Rendered images with source text:
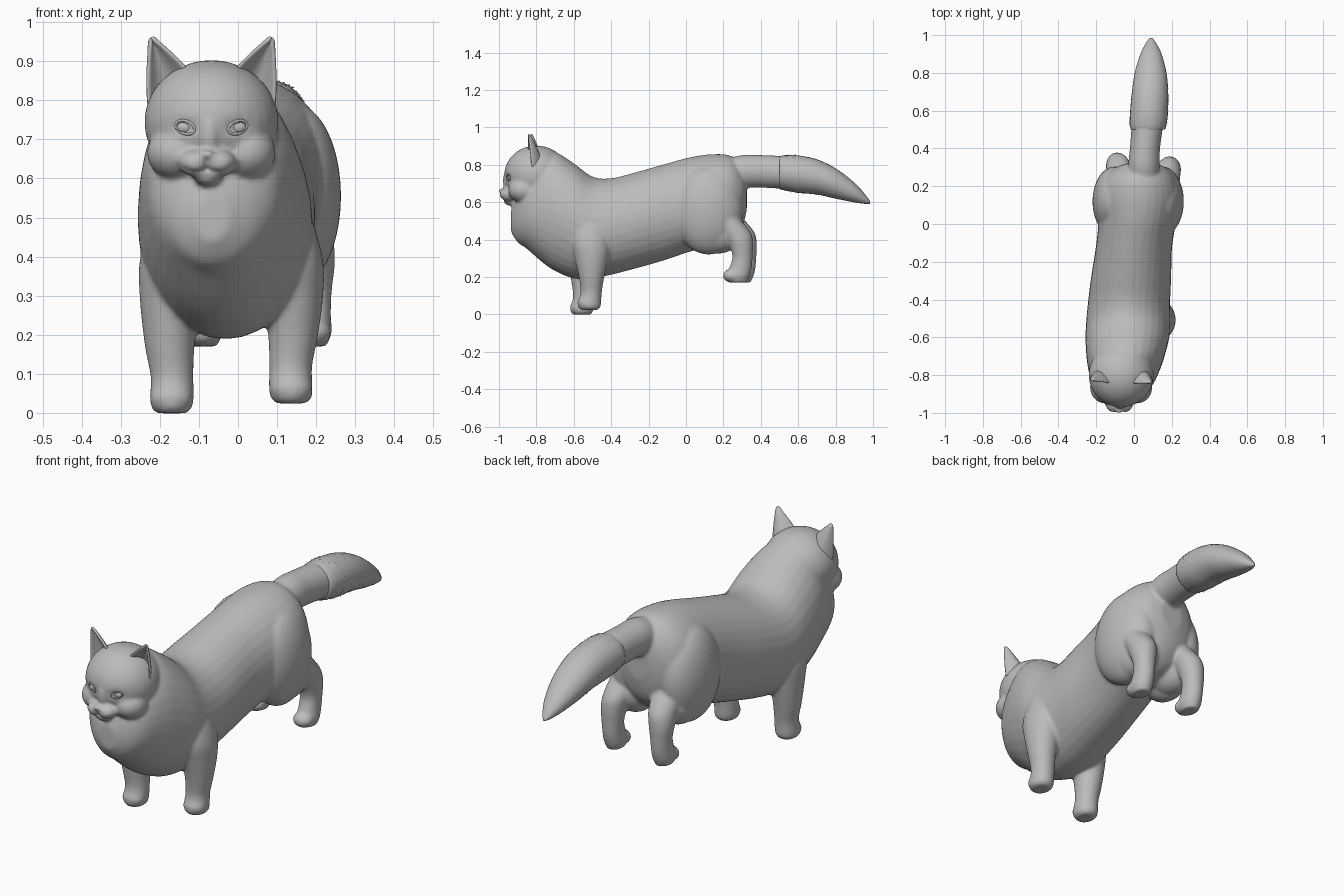
import bpy, bmesh, math, random
from mathutils import Vector, Matrix
from mathutils.bvhtree import BVHTree

cube = bpy.data.objects.get("Cube")
if cube:
    bpy.data.objects.remove(cube)
random.seed(4)

fur = bpy.data.materials.new("grey_fur")
fur.use_nodes = True
fur.diffuse_color = (0.5, 0.5, 0.5, 1)
bsdf = fur.node_tree.nodes["Principled BSDF"]
bsdf.inputs["Base Color"].default_value = fur.diffuse_color
bsdf.inputs["Roughness"].default_value = 0.8


def finish(bm, name, smooth=True):
    """Turn a bmesh into a named, coloured object."""
    bmesh.ops.recalc_face_normals(bm, faces=bm.faces)
    mesh = bpy.data.meshes.new(name)
    bm.to_mesh(mesh)
    bm.free()
    mesh.materials.append(fur)
    if smooth:
        mesh.shade_smooth()
    ob = bpy.data.objects.new(name, mesh)
    bpy.context.collection.objects.link(ob)
    return ob


def spline(rows, steps=5):
    """Smoothly fill in between the key cross-sections."""
    keys = [rows[0]] + list(rows) + [rows[-1]]
    out = []
    for a, b, c, d in zip(keys, keys[1:], keys[2:], keys[3:]):
        for i in range(steps):
            t = i / steps
            out.append([q + 0.5 * t * (r - p + t * (2*p - 5*q + 4*r - s + t * (3*(q - r) + s - p)))
                        for p, q, r, s in zip(a, b, c, d)])
    return out + [list(rows[-1])]


def loft(bm, rows, axis, sides=32):
    """Rows are (position along axis, two centre values, two radii)."""
    rings = []
    for a, c1, c2, r1, r2 in spline(rows):
        ring = []
        for i in range(sides):
            t = math.tau * i / sides
            p, q = c1 + r1 * math.cos(t), c2 + r2 * math.sin(t)
            ring.append(bm.verts.new((p, a, q) if axis == "Y" else (p, q, a)))
        rings.append(ring)
    for lo, hi in zip(rings, rings[1:]):
        for i in range(sides):
            j = (i + 1) % sides
            bm.faces.new((lo[i], lo[j], hi[j], hi[i]))
    bm.faces.new(rings[0])
    bm.faces.new(rings[-1][::-1])


def ball(bm, centre, radii):
    m = Matrix.Translation(centre) @ Matrix.Diagonal((*radii, 1))
    bmesh.ops.create_uvsphere(bm, u_segments=32, v_segments=20, radius=1, matrix=m)


bm = bmesh.new()

# Torso and ruff: y, centre x, centre z, half width, half height
loft(bm, [(-.935, -.065, .50, .04, .06), (-.90, -.063, .52, .11, .135),
          (-.85, -.06, .555, .16, .205), (-.77, -.052, .565, .19, .285),
          (-.70, -.045, .55, .207, .318), (-.60, -.035, .50, .222, .308),
          (-.50, -.03, .465, .222, .272), (-.40, -.025, .47, .217, .258),
          (-.28, -.015, .50, .212, .257), (-.12, 0, .545, .202, .257),
          (.03, .02, .59, .207, .252), (.15, .027, .61, .217, .247),
          (.24, .03, .62, .19, .228), (.30, .035, .63, .13, .165),
          (.325, .04, .65, .06, .09)], "Y")

# Tail root
loft(bm, [(.18, .05, .75, .07, .07), (.3, .052, .765, .083, .087),
          (.4, .058, .765, .08, .087), (.56, .075, .757, .085, .088)], "Y")

# Head, nose bridge, nose and chin
HX = -.068
ball(bm, (HX, -.80, .745), (.172, .172, .158))
ball(bm, (HX - .005, -.93, .715), (.034, .05, .075))
ball(bm, (HX - .012, -.99, .662), (.018, .014, .012))
ball(bm, (HX - .01, -.935, .606), (.036, .04, .025))

for s in (-1, 1):
    right = s < 0
    # Cheeks and muzzle pads
    ball(bm, (HX + s * .085, -.865, .665), (.08, .085, .07))
    ball(bm, (HX - .01 + s * .03, -.95, .64), (.044, .047, .035))
    # Front legs: z, distance from middle, y, half width, half depth
    dy, dz = (-.04, -.025) if right else (0, 0)
    leg = [(.55, .12, -.51, .07, .09), (.40, .153, -.51, .08, .105),
           (.30, .158, -.505, .077, .09), (.20, .158, -.505, .064, .068),
           (.12, .152, -.507, .055, .057), (.07, .152, -.515, .056, .062),
           (.04, .153, -.517, .053, .06), (.024, .153, -.517, .038, .045)]
    loft(bm, [(z + dz * (z < .3), -.017 + s * d, y + dy, a, b) for z, d, y, a, b in leg], "Z")
    ball(bm, (-.017 + s * .153, -.535 + dy, .062 + dz), (.054, .046, .038))
    # Thighs
    ball(bm, (.022 + s * .125, .12, .555), (.117, .185, .235))
    ball(bm, (.025 + s * .115, .17, .44), (.095, .13, .115))
    # Hind legs
    dy = .02 if right else 0
    leg = [(.52, .12, .20, .07, .08), (.44, .13, .265, .066, .08),
           (.38, .138, .292, .06, .066), (.31, .14, .302, .05, .054),
           (.25, .14, .292, .048, .06), (.205, .14, .275, .05, .066),
           (.17, .14, .28, .036, .045)]
    loft(bm, [(z, .05 + s * d, y + dy, a, b) for z, d, y, a, b in leg], "Z")
    ball(bm, (.05 + s * .14, .242 + dy, .207), (.049, .045, .036))

# Fuse the body into one soft skin
body = finish(bm, "body")
remesh = body.modifiers.new("fuse", "REMESH")
remesh.mode = "VOXEL"
remesh.voxel_size = 0.0075
remesh.use_smooth_shade = True
soften = body.modifiers.new("soften", "SMOOTH")
soften.factor = 0.5
soften.iterations = 9
bpy.context.view_layer.objects.active = body
for name in ("fuse", "soften"):
    bpy.ops.object.modifier_apply(modifier=name)

# Press eye sockets and the mouth line into the face: x, z, radii, depth
eyes = [(HX + s * .067, .731) for s in (-1, 1)]
dents = [(x, z, .032, .02, .010) for x, z in eyes]
dents += [(HX - .012, .65 - .008 * i, .006, .006, .004) for i in range(4)]
for s in (-1, 1):
    for i in range(9):
        t = i / 8
        dents.append((HX - .012 + s * .07 * t, .625 - .012 * math.sin(math.pi * t) + .008 * t,
                      .007, .006, .004))
bm = bmesh.new()
bm.from_mesh(body.data)
for v in bm.verts:
    if v.co.y < -.86 and v.co.z > .58:
        v.co.y += sum(d * math.exp(-((v.co.x - x) / a) ** 2 - ((v.co.z - z) / b) ** 2)
                      for x, z, a, b, d in dents)
bm.to_mesh(body.data)
tree = BVHTree.FromBMesh(bm)
bm.free()
body.data.shade_smooth()


def face_point(x, z):
    return tree.ray_cast(Vector((x, -2, z)), Vector((0, 1, 0)))[0]


# Eyes with rims resting on the face
for (x, z), side in zip(eyes, ("right", "left")):
    s = 1 if side == "left" else -1
    bm = bmesh.new()
    ball(bm, face_point(x, z) + Vector((0, .005, 0)), (.021, .011, .015))
    finish(bm, side + "_eye")
    curve = bpy.data.curves.new(side + "_eyelid", "CURVE")
    curve.dimensions = "3D"
    curve.bevel_depth = .0035
    curve.materials.append(fur)
    rim = curve.splines.new("POLY")
    rim.points.add(23)
    rim.use_cyclic_u = True
    for i, p in enumerate(rim.points):
        t = math.tau * i / 24
        dx = .024 * math.cos(t)
        p.co = (*face_point(x + dx, z + .017 * math.sin(t) + s * .2 * dx), 1)
    bpy.context.collection.objects.link(bpy.data.objects.new(side + "_eyelid", curve))

# Cupped ears
for s, side in ((-1, "right"), (1, "left")):
    inner = Vector((HX + s * .055, -.845, .875))
    outer = Vector((HX + s * .163, -.825, .78))
    tip = Vector((HX + s * .156, -.845 if s > 0 else -.83, .966))
    bm = bmesh.new()
    n = 8
    grid = []
    for i in range(n + 1):
        u = .97 * i / n
        row = []
        for j in range(n + 1):
            v = j / n
            p = inner.lerp(outer, v).lerp(tip, u)
            p.y += .24 * v * (1 - v) * (1 - u) ** .8
            p.x += s * .018 * u * (1 - u) * (2 * v - 1)
            row.append(bm.verts.new(p))
        grid.append(row)
    for a, b in zip(grid, grid[1:]):
        for j in range(n):
            bm.faces.new((a[j], a[j + 1], b[j + 1], b[j]))
    ear = finish(bm, side + "_ear")
    thick = ear.modifiers.new("thickness", "SOLIDIFY")
    thick.thickness = .012
    thick.offset = 0
    ear.modifiers.new("round", "SUBSURF").levels = 1

# Bushy tail end
tuft = [(.50, .073, .758, .09, .088), (.53, .075, .757, .098, .094),
        (.6, .08, .75, .1, .1), (.7, .085, .735, .096, .094),
        (.8, .088, .70, .084, .081), (.9, .09, .652, .056, .053),
        (.96, .09, .615, .026, .024), (.985, .09, .598, .006, .006)]
bm = bmesh.new()
loft(bm, tuft, "Y")
finish(bm, "tail_tuft")

# Loose hairs lying along the tail end
rows = spline(tuft, 10)
bm = bmesh.new()
for _ in range(420):
    i = random.randrange(len(rows) - 12) if random.random() < .6 else random.randrange(14)
    k = i + random.randint(5, 9)
    t = random.uniform(0, math.tau)
    pts = []
    for (y, x, z, a, b), turn, lift in ((rows[i], 0, .998), (rows[i], .03, .998),
                                        (rows[k], random.uniform(-.1, .12), 1.05)):
        pts.append(bm.verts.new((x + a * lift * math.cos(t + turn), y,
                                 z + b * lift * math.sin(t + turn))))
    bm.faces.new(pts)
finish(bm, "tail_hairs", smooth=False)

> _ASSIGNED TASK_
Return the opening line of the data above and every line after it up to and including the line that holds "# Torso and"; pictures stay out.

> _ANSWER FOR THE TASK_
import bpy, bmesh, math, random
from mathutils import Vector, Matrix
from mathutils.bvhtree import BVHTree

cube = bpy.data.objects.get("Cube")
if cube:
    bpy.data.objects.remove(cube)
random.seed(4)

fur = bpy.data.materials.new("grey_fur")
fur.use_nodes = True
fur.diffuse_color = (0.5, 0.5, 0.5, 1)
bsdf = fur.node_tree.nodes["Principled BSDF"]
bsdf.inputs["Base Color"].default_value = fur.diffuse_color
bsdf.inputs["Roughness"].default_value = 0.8


def finish(bm, name, smooth=True):
    """Turn a bmesh into a named, coloured object."""
    bmesh.ops.recalc_face_normals(bm, faces=bm.faces)
    mesh = bpy.data.meshes.new(name)
    bm.to_mesh(mesh)
    bm.free()
    mesh.materials.append(fur)
    if smooth:
        mesh.shade_smooth()
    ob = bpy.data.objects.new(name, mesh)
    bpy.context.collection.objects.link(ob)
    return ob


def spline(rows, steps=5):
    """Smoothly fill in between the key cross-sections."""
    keys = [rows[0]] + list(rows) + [rows[-1]]
    out = []
    for a, b, c, d in zip(keys, keys[1:], keys[2:], keys[3:]):
        for i in range(steps):
            t = i / steps
            out.append([q + 0.5 * t * (r - p + t * (2*p - 5*q + 4*r - s + t * (3*(q - r) + s - p)))
                        for p, q, r, s in zip(a, b, c, d)])
    return out + [list(rows[-1])]


def loft(bm, rows, axis, sides=32):
    """Rows are (position along axis, two centre values, two radii)."""
    rings = []
    for a, c1, c2, r1, r2 in spline(rows):
        ring = []
        for i in range(sides):
            t = math.tau * i / sides
            p, q = c1 + r1 * math.cos(t), c2 + r2 * math.sin(t)
            ring.append(bm.verts.new((p, a, q) if axis == "Y" else (p, q, a)))
        rings.append(ring)
    for lo, hi in zip(rings, rings[1:]):
        for i in range(sides):
            j = (i + 1) % sides
            bm.faces.new((lo[i], lo[j], hi[j], hi[i]))
    bm.faces.new(rings[0])
    bm.faces.new(rings[-1][::-1])


def ball(bm, centre, radii):
    m = Matrix.Translation(centre) @ Matrix.Diagonal((*radii, 1))
    bmesh.ops.create_uvsphere(bm, u_segments=32, v_segments=20, radius=1, matrix=m)


bm = bmesh.new()

# Torso and ruff: y, centre x, centre z, half width, half height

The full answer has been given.